Goal of the exercise:
In the records below, find each line containing the word "circle" and copy it.

Input data:
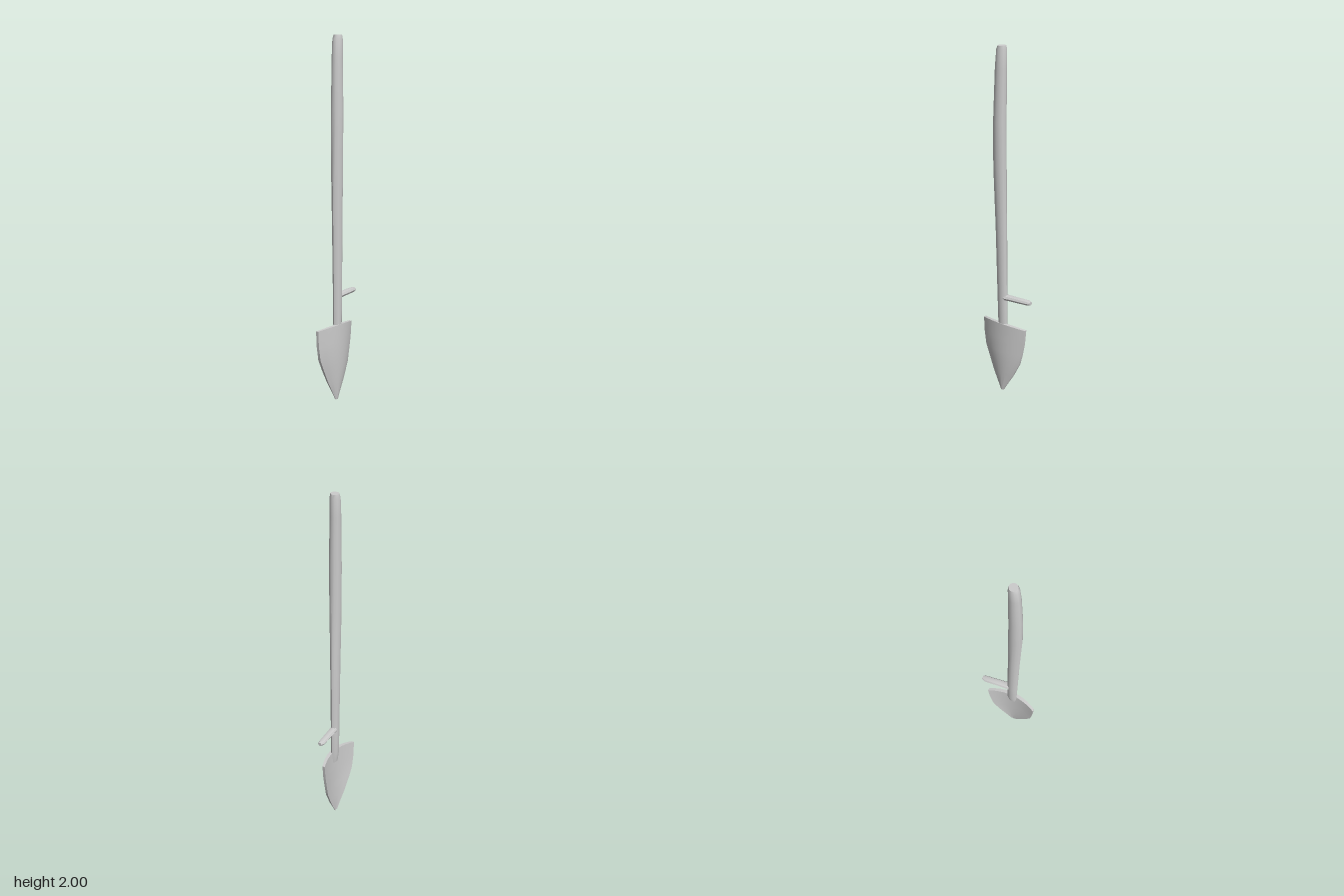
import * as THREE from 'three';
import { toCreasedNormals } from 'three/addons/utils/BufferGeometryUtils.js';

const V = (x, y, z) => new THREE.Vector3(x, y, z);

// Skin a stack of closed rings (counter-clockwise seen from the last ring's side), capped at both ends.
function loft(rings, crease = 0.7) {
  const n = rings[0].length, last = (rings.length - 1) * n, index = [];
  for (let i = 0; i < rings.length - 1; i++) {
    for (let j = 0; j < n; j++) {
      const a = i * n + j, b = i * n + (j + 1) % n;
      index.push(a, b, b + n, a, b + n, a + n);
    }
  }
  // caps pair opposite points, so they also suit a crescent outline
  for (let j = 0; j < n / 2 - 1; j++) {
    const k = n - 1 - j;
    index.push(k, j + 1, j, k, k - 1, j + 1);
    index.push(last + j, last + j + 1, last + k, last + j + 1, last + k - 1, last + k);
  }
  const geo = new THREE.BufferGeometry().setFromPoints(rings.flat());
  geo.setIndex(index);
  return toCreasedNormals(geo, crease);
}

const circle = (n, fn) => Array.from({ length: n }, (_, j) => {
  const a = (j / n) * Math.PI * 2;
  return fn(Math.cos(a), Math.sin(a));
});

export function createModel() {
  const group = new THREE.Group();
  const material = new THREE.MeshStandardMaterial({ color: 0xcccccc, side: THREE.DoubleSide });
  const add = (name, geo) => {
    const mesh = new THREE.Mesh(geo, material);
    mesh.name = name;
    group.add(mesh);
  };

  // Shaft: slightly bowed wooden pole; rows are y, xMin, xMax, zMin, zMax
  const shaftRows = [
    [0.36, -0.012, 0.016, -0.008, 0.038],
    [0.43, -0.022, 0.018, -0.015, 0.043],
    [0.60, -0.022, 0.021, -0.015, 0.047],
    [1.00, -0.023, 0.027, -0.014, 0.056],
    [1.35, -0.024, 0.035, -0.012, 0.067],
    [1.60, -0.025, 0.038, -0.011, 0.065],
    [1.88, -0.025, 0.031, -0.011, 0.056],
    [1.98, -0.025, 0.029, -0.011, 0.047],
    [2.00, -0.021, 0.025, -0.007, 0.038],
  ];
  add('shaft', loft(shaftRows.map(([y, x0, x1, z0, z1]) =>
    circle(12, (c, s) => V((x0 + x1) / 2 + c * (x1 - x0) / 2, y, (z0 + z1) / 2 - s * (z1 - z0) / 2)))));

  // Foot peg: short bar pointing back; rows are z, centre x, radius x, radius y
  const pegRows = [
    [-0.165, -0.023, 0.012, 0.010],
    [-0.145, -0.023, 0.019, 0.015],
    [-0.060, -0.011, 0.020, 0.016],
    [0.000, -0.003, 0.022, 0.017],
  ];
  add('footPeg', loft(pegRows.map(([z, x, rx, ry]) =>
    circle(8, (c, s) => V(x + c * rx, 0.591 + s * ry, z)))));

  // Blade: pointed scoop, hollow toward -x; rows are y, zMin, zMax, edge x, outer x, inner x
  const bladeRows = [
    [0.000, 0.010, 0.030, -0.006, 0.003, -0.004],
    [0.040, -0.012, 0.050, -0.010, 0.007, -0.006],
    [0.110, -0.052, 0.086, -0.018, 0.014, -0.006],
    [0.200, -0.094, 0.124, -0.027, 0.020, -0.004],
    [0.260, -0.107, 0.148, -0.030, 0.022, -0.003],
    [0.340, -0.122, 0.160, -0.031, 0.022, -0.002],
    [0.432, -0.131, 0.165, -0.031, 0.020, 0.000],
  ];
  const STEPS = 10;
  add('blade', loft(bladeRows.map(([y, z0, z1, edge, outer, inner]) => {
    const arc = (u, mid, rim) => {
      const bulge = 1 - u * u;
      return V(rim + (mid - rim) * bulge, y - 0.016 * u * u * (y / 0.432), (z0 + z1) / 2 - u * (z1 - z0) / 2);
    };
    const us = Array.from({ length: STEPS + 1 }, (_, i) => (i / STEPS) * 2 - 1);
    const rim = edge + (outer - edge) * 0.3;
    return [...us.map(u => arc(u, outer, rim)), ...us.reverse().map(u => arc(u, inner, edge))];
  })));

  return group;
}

--

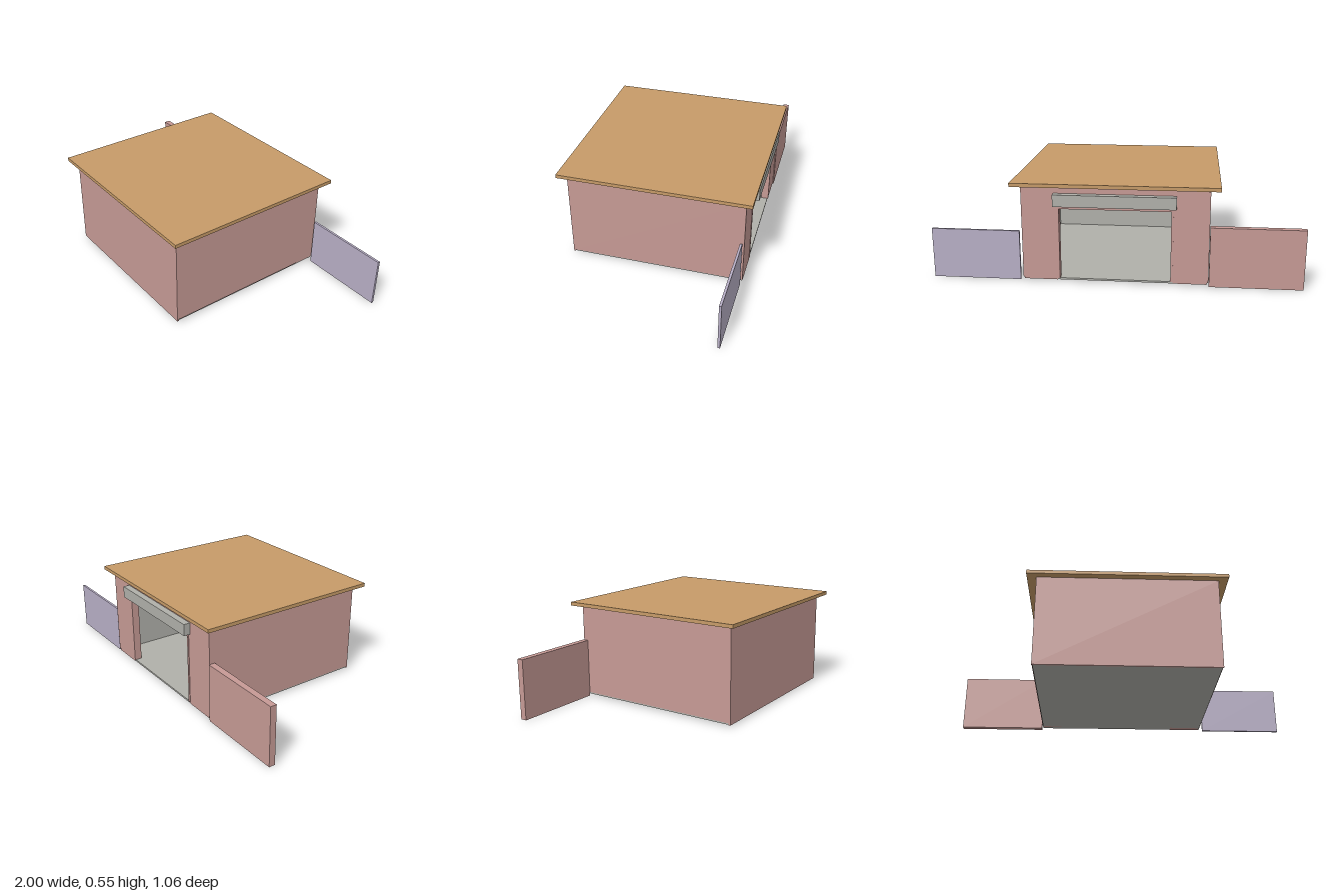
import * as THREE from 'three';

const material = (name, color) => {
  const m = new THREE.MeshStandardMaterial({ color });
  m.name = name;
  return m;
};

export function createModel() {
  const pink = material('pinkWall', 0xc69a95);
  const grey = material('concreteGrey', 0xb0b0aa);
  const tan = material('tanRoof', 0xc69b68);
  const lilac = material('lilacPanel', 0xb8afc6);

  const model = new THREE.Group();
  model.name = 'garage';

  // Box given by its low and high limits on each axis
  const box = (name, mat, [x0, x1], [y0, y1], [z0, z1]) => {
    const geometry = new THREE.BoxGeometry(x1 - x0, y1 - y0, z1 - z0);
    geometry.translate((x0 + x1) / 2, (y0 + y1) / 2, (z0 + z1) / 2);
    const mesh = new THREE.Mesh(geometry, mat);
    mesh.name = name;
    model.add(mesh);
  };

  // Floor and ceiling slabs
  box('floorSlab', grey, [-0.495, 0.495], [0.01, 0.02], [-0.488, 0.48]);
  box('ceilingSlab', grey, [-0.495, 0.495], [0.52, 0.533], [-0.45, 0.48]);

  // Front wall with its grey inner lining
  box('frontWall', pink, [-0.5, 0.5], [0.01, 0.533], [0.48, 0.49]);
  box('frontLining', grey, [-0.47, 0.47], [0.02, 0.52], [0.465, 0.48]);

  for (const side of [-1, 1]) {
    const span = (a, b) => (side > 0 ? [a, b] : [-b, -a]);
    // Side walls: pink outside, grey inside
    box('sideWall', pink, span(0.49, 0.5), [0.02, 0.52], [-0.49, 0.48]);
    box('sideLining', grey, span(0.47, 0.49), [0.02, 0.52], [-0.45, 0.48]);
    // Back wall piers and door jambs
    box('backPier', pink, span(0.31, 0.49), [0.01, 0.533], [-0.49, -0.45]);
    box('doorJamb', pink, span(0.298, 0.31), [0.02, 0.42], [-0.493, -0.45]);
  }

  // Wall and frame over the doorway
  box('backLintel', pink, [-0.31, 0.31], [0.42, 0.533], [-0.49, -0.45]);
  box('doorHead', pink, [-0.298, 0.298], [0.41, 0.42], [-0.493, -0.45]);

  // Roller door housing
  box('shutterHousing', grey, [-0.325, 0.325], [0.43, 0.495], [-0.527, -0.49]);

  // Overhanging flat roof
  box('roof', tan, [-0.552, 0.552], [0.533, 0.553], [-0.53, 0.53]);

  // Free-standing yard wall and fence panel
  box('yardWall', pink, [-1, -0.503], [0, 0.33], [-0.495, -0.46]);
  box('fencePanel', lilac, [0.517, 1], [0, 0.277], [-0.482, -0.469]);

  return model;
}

Your solution:
const circle = (n, fn) => Array.from({ length: n }, (_, j) => {
    circle(12, (c, s) => V((x0 + x1) / 2 + c * (x1 - x0) / 2, y, (z0 + z1) / 2 - s * (z1 - z0) / 2)))));
    circle(8, (c, s) => V(x + c * rx, 0.591 + s * ry, z)))));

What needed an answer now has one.